- ASSIGNMENT -
Find the word "deform" in the records below. List each line containing it.

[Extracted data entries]
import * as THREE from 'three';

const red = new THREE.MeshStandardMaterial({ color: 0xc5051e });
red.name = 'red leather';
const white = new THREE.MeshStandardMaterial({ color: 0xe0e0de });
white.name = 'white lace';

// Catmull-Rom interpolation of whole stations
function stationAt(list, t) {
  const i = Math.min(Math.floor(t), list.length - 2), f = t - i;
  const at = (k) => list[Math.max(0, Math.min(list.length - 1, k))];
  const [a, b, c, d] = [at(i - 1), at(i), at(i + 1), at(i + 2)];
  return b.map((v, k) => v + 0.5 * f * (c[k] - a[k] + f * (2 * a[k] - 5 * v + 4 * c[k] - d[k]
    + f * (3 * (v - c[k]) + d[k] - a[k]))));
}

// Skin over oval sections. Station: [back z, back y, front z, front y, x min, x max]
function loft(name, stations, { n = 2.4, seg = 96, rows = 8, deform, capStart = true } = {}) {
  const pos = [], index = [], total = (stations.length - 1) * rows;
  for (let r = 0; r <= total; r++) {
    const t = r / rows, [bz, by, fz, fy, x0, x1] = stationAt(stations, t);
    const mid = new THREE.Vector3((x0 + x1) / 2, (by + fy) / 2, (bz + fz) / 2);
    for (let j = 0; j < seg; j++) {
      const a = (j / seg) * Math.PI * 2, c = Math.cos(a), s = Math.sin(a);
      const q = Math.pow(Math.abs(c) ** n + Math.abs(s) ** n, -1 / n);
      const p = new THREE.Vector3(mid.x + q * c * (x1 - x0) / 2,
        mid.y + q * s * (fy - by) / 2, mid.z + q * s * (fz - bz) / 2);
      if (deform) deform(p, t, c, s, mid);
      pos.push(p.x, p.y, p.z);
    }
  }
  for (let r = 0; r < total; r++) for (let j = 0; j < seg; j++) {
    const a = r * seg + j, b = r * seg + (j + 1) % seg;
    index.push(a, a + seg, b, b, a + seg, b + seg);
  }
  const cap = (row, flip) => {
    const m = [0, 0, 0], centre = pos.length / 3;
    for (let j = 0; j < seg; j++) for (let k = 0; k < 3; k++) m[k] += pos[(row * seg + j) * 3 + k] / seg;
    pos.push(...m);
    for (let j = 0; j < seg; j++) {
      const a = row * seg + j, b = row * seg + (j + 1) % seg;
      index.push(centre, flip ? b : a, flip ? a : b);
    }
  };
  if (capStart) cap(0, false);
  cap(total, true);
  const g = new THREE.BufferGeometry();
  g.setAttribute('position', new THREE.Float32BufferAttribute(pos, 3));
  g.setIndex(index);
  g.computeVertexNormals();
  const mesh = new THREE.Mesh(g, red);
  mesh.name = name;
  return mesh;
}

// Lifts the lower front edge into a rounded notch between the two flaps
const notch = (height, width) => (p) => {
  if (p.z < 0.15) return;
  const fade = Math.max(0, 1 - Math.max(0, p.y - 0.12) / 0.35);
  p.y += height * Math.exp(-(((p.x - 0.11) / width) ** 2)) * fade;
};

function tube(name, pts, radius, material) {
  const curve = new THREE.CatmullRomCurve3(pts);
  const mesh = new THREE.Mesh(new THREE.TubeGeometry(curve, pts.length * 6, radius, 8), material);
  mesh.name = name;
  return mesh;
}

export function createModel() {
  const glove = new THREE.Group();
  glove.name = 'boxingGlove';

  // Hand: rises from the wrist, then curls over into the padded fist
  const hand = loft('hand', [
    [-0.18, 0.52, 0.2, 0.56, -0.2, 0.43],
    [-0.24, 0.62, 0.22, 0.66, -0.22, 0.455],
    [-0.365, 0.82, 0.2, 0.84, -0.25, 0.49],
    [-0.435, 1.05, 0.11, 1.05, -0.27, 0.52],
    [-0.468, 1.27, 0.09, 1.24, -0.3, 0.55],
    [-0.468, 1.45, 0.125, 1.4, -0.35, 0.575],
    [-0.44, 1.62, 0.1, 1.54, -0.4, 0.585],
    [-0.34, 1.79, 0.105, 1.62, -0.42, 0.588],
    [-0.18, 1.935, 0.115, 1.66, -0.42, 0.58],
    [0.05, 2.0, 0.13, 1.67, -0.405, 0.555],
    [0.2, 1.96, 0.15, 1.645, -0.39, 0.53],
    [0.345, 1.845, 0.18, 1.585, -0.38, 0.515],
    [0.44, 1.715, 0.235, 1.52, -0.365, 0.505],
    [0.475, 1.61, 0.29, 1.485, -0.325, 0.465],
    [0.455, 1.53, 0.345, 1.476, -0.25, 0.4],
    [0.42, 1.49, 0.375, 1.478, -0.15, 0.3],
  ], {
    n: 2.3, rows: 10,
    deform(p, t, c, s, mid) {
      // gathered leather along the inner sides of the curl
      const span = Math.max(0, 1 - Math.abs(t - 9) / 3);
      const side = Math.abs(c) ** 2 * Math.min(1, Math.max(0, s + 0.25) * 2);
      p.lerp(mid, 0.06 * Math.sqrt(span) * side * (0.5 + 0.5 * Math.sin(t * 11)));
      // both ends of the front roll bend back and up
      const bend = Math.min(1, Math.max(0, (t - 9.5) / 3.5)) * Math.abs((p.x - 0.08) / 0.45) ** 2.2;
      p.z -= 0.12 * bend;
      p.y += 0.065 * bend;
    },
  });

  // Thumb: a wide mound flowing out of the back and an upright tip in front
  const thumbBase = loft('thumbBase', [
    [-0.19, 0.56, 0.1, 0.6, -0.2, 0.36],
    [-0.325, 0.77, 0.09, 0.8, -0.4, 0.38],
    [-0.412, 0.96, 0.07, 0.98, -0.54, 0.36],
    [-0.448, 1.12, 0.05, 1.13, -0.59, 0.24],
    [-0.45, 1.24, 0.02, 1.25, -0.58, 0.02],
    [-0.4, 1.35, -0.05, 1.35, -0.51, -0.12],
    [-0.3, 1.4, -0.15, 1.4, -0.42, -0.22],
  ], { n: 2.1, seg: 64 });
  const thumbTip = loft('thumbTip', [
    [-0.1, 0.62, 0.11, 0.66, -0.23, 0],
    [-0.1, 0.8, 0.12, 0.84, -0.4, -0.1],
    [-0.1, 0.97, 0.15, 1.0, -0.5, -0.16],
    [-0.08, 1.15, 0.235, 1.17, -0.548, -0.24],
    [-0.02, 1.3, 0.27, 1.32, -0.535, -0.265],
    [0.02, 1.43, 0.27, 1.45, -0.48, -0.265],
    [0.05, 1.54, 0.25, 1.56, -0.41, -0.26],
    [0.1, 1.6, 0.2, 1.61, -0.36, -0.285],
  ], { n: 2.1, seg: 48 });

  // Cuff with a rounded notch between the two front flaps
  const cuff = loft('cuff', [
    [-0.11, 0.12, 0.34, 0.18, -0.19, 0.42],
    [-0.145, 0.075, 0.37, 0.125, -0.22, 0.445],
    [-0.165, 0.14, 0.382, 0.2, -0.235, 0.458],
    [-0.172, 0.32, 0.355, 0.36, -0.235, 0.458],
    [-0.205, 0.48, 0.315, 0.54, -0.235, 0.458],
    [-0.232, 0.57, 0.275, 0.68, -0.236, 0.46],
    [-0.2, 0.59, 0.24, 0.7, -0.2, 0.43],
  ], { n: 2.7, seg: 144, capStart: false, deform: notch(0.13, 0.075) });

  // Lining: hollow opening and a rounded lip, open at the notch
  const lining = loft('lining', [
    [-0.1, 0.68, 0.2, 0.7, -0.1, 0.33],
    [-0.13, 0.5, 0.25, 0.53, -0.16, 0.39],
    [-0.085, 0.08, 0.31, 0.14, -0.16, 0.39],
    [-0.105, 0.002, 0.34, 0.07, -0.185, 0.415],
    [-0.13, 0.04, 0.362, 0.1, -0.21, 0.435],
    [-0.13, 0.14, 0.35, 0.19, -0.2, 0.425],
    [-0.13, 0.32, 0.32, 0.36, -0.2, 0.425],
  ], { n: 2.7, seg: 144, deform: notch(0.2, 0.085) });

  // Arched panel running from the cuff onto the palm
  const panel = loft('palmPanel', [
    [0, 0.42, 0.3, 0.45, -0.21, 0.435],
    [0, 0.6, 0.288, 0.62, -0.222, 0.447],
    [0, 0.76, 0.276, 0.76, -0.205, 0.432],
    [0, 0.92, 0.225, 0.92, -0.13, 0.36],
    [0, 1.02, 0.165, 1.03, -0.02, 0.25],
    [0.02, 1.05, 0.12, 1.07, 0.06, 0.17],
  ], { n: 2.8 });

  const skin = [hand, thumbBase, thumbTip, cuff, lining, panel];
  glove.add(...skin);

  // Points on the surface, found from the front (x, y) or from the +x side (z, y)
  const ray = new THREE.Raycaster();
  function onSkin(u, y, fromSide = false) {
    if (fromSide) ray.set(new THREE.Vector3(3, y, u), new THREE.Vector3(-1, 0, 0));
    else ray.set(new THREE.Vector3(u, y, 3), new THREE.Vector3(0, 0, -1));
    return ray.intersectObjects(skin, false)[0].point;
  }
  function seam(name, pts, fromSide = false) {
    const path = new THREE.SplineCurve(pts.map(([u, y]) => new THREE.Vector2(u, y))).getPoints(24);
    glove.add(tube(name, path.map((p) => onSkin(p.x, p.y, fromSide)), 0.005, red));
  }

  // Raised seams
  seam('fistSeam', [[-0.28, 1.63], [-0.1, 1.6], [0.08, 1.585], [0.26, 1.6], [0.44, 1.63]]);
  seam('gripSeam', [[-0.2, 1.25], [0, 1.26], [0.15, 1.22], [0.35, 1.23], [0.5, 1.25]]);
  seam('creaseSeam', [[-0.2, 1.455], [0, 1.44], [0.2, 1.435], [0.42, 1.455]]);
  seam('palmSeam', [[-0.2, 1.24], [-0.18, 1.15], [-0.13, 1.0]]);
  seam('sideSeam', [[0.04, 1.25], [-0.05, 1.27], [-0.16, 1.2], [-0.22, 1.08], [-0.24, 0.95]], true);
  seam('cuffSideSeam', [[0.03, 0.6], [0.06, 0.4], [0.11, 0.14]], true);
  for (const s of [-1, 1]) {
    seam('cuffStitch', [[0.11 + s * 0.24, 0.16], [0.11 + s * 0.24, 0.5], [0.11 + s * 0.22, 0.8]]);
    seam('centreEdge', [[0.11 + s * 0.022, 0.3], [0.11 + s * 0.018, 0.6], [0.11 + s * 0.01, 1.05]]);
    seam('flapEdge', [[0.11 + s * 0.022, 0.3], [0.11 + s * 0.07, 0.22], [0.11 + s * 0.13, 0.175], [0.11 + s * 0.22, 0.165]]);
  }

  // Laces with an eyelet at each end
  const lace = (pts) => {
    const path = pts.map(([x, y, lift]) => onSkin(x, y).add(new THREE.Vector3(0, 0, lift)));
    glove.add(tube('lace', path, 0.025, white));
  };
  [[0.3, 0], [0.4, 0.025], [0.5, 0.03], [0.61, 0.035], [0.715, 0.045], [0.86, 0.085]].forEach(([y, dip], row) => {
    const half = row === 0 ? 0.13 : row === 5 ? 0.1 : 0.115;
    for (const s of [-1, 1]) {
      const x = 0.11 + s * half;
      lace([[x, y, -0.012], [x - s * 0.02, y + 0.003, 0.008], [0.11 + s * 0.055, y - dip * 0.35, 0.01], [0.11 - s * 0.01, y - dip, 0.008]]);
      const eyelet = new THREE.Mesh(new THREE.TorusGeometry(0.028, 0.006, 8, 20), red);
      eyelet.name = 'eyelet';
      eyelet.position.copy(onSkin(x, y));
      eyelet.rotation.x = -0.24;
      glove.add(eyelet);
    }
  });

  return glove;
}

- ANSWER BOX -
function loft(name, stations, { n = 2.4, seg = 96, rows = 8, deform, capStart = true } = {}) {
      if (deform) deform(p, t, c, s, mid);
    deform(p, t, c, s, mid) {
  ], { n: 2.7, seg: 144, capStart: false, deform: notch(0.13, 0.075) });
  ], { n: 2.7, seg: 144, deform: notch(0.2, 0.085) });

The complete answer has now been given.